Recently I ran our Pozitive Kidz are happy kidz workshops for grade five and six students at a primary school. The workshops focused on building self esteem from a Tai Chi perspective.
After the workshops the wellbeing teacher emailed me the following student feedback and gave me permission to use it.
- “We have had 3 sessions with Chris Bennett. He taught us relaxation techniques to help calm us down. He came to teach us how to have fun through relaxation”. Callum
- “Tai Chi has involved movement like belly breathing and the meaning of Yin & Yan. Yin means calm, Yan means active. It is used to calm us down like meditation”. Kellie
- “Chris is a wonderful Tai Chi expert. He has taught us many things such as preventing ‘monkey brain'”. Jon
- ‘Each time Chris teaches us more about the history of Tai Chi and its different uses. He is a funny and joyful guy who is very entertaining and makes sure we all have fun’. Sam
- “Tai Chi is fun and calming. It is calming because when we meditate, it is relaxing”. Josh
It certainly boosted my ego, as it’s not often I get feedback from students after a workshop. Usually teachers are too busy to do so or they have a policy that prohibits publicly giving student feedback.

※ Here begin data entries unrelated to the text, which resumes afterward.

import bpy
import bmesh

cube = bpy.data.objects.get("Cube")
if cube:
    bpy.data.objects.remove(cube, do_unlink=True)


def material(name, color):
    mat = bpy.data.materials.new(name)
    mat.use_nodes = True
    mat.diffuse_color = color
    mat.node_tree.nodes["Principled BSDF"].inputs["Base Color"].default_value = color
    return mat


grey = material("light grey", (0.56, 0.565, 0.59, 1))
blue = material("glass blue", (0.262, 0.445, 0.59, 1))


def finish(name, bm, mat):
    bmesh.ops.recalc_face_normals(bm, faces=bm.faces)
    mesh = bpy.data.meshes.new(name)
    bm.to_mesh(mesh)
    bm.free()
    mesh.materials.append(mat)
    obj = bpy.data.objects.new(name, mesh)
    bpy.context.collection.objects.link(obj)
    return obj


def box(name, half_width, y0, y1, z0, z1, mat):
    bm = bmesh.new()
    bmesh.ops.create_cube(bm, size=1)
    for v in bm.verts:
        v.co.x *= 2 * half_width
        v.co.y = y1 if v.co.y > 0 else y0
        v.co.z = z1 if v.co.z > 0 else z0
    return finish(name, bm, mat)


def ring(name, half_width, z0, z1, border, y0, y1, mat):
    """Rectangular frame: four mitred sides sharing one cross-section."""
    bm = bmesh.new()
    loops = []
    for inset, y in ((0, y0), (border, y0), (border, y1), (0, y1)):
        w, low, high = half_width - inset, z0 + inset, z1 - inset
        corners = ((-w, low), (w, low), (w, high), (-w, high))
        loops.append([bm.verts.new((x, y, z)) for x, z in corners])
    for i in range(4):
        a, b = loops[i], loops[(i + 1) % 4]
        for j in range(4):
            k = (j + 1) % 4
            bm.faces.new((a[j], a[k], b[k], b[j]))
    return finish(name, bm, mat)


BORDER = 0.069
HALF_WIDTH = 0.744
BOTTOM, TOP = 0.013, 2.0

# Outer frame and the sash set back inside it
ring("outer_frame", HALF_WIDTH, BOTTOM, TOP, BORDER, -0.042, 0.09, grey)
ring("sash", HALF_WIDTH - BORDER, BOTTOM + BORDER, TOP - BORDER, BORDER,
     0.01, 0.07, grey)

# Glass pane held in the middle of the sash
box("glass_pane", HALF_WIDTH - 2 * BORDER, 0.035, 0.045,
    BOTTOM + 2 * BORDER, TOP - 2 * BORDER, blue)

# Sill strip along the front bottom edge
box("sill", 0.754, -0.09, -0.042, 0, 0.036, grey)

Usually I can assess, during the workshop, if the students are enjoying themselves. Most of the time they do.
This student feedback caused me to reflect that, like children, adults need positive feedback to build and maintain a healthy ego.
One way of doing this is by using the Toastmasters’ method of commend and recommend.
Commendations should be earned and we should always look for opportunities to give them.
Recommendations should be couched in positive language and given only where it is important. Too many recommendations can be overwhelming to children and adults.
What I do in the Positive Kidz workshops is always look for opportunities to commend good behaviour. You should see the reaction from the children. Very positive!
When I need to recommend the desired behaviour I do it with a smile without criticising the poor behaviour.
This takes a lot of patience but it is vital to help build healthy egos because I know ‘where egos I go’.